WASHINGTON, Sept. 23 (UPI) -- The U.S. State Department is allocating $2.65 million to improving human rights in North Korea.
The funds will go to human rights organizations and research institutions to support work on North Korea-related issues, Voice of America reported Thursday.
The State Department's Bureau of Democracy, Human Rights, and Labor called for proposals from relevant organizations to be submitted by Oct. 31, according to the report.
Of that budgeted amount, the State Department is to allocate $1.6 million, or 60 percent, to projects focused on increasing the flow of information from the outside world, $500,000 to identifying North Korea human rights abuses as well as those who are responsible, and $550,000 toward programs that support political reform in the country.
The State Department plans to support about two projects in each category, and each project must be able to have an immediate impact as well as show potential for continued operations even after financial support is terminated.
North Korea does not allow for the open sharing of outside information among its citizens, and has instead strengthened its condemnation of the United States as well as South Korea in recent months.

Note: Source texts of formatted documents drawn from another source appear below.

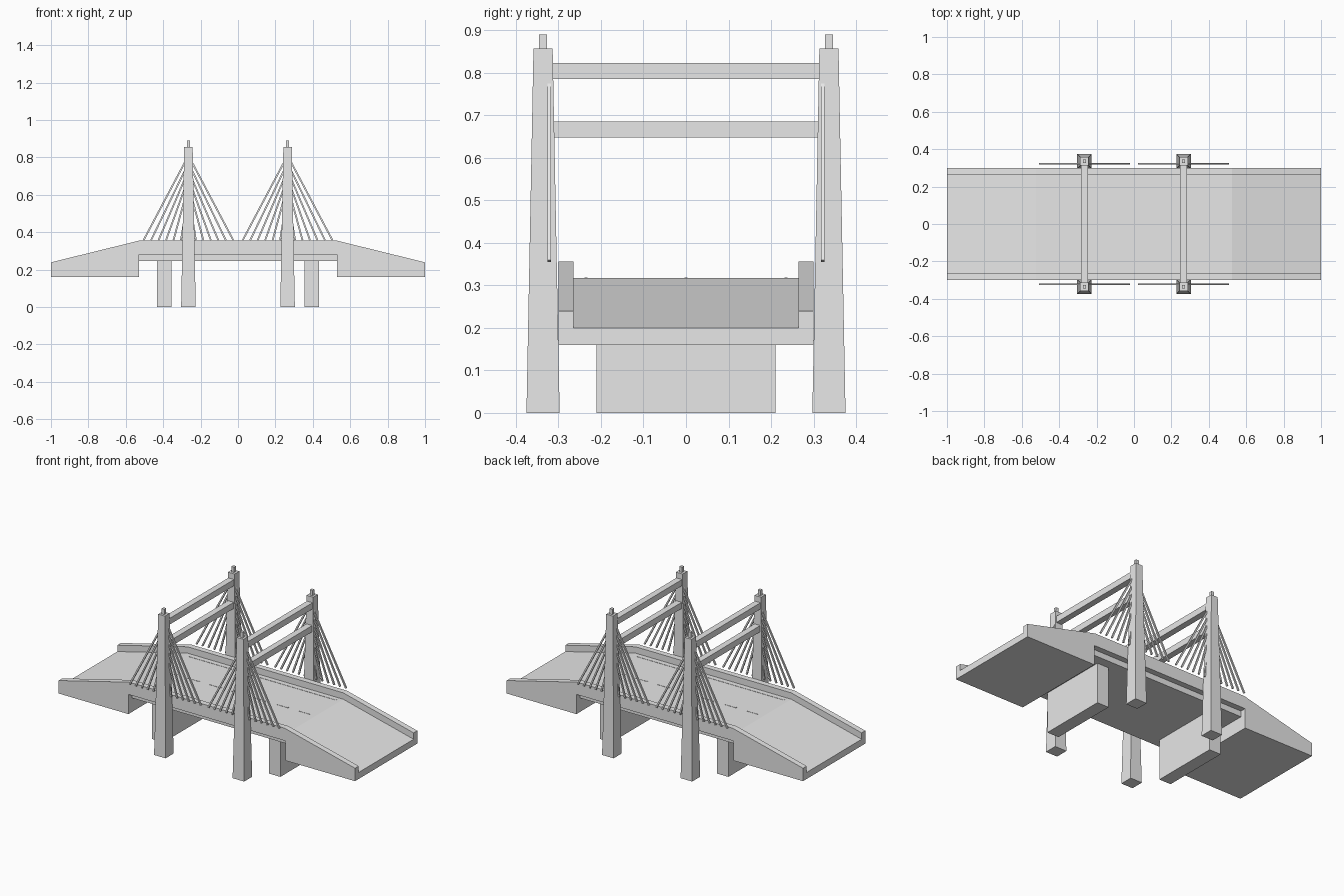
import bpy, bmesh
from mathutils import Vector

if "Cube" in bpy.data.objects:
    bpy.data.objects.remove(bpy.data.objects["Cube"])

concrete = bpy.data.materials.new("light_grey_concrete")
concrete.diffuse_color = (0.8, 0.8, 0.8, 1)
concrete.use_nodes = True
concrete.node_tree.nodes["Principled BSDF"].inputs["Base Color"].default_value = concrete.diffuse_color


def finish(bm, name):
    bmesh.ops.recalc_face_normals(bm, faces=bm.faces)
    mesh = bpy.data.meshes.new(name)
    bm.to_mesh(mesh)
    bm.free()
    mesh.materials.append(concrete)
    obj = bpy.data.objects.new(name, mesh)
    bpy.context.collection.objects.link(obj)
    return obj


def box(name, x0, x1, y0, y1, z0, z1):
    bm = bmesh.new()
    bmesh.ops.create_cube(bm, size=1)
    for v in bm.verts:
        v.co = ((x0 + x1) / 2 + v.co.x * (x1 - x0),
                (y0 + y1) / 2 + v.co.y * (y1 - y0),
                (z0 + z1) / 2 + v.co.z * (z1 - z0))
    return finish(bm, name)


def extrude_y(name, half_profile, y0, y1):
    """Mirror an x-z half profile across x = 0 and extrude it along y."""
    points = half_profile + [(-x, z) for x, z in reversed(half_profile)]
    bm = bmesh.new()
    face = bm.faces.new([bm.verts.new((x, y0, z)) for x, z in points])
    moved = bmesh.ops.extrude_face_region(bm, geom=[face])["geom"]
    verts = [g for g in moved if isinstance(g, bmesh.types.BMVert)]
    bmesh.ops.translate(bm, verts=verts, vec=(0, y1 - y0, 0))
    return finish(bm, name)


def tower_leg(name, x, y):
    bm = bmesh.new()
    bmesh.ops.create_cube(bm, size=2)
    for v in bm.verts:
        top = v.co.z > 0
        half = 0.0225 if top else 0.039
        v.co = (x + v.co.x * half, y + v.co.y * half, 0.857 if top else 0)
    return finish(bm, name)


def add_cable(bm, a, b, half):
    """Square bar between two points that share the same y."""
    d = (b - a).normalized()
    u, w = Vector((0, half, 0)), d.cross(Vector((0, 1, 0))) * half
    rings = [[bm.verts.new(p + u * i + w * j)
              for i, j in ((1, 1), (1, -1), (-1, -1), (-1, 1))] for p in (a, b)]
    bm.faces.new(rings[0])
    bm.faces.new(rings[1])
    for k in range(4):
        n = (k + 1) % 4
        bm.faces.new((rings[0][k], rings[0][n], rings[1][n], rings[1][k]))


# Road slab with sloping ramps and raised underside between the abutments
extrude_y("road_deck", [(0.53, 0.245), (0.53, 0.16), (1, 0.16), (1, 0.20),
                        (0.525, 0.317)], -0.265, 0.265)

# Parapets along both edges
parapet = [(0.53, 0.28), (0.53, 0.16), (1, 0.16), (1, 0.239), (0.525, 0.356)]
extrude_y("front_parapet", parapet, -0.30, -0.265)
extrude_y("back_parapet", parapet, 0.265, 0.30)

# Road markings
for i in range(-3, 4):
    box("centre_dash", i * 0.15 - 0.04, i * 0.15 + 0.04, -0.004, 0.004, 0.316, 0.3185)
for s in (-1, 1):
    box("edge_line", -0.5, 0.5, s * 0.235 - 0.004, s * 0.235 + 0.004, 0.316, 0.3185)

for sx in (-1, 1):
    # Wall piers under the deck
    box("pier", sx * 0.394 - 0.039, sx * 0.394 + 0.039, -0.21, 0.21, 0, 0.246)
    tx = sx * 0.265
    # Cross beams between the tower legs
    for z in (0.666, 0.804):
        box("cross_beam", tx - 0.019, tx + 0.019, -0.33, 0.33, z - 0.019, z + 0.019)
    for sy in (-1, 1):
        ty = sy * 0.336
        # Tapered legs with small caps
        tower_leg("tower_leg", tx, ty)
        box("tower_cap", tx - 0.009, tx + 0.009, ty - 0.009, ty + 0.009, 0.855, 0.89)
        # Fan of stay cables on both sides of the leg
        bm = bmesh.new()
        for side in (-1, 1):
            for i in range(6):
                add_cable(bm,
                          Vector((tx + side * (0.24 - 0.04 * i), sy * 0.3215, 0.357)),
                          Vector((tx, sy * 0.3215, 0.81 - 0.04 * i)), 0.0045)
        finish(bm, "stay_cables")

On Thursday, a spokesman for the Korean People's Army General Staff said Pyongyang would reduce the residence of South Korea's president, the Blue House, to ashes with its nuclear weapons, a day after Seoul confirmed a plan to target Kim Jong Un in the case of a nuclear attack.
North Korea also said if the United States deploys a B-1B supersonic bomber to North Korean airspace it would completely annihilate the U.S. territory of Guam.
Seoul's defense ministry issued a warning to Pyongyang on Friday to immediately end all verbal attacks targeting South Korea's military.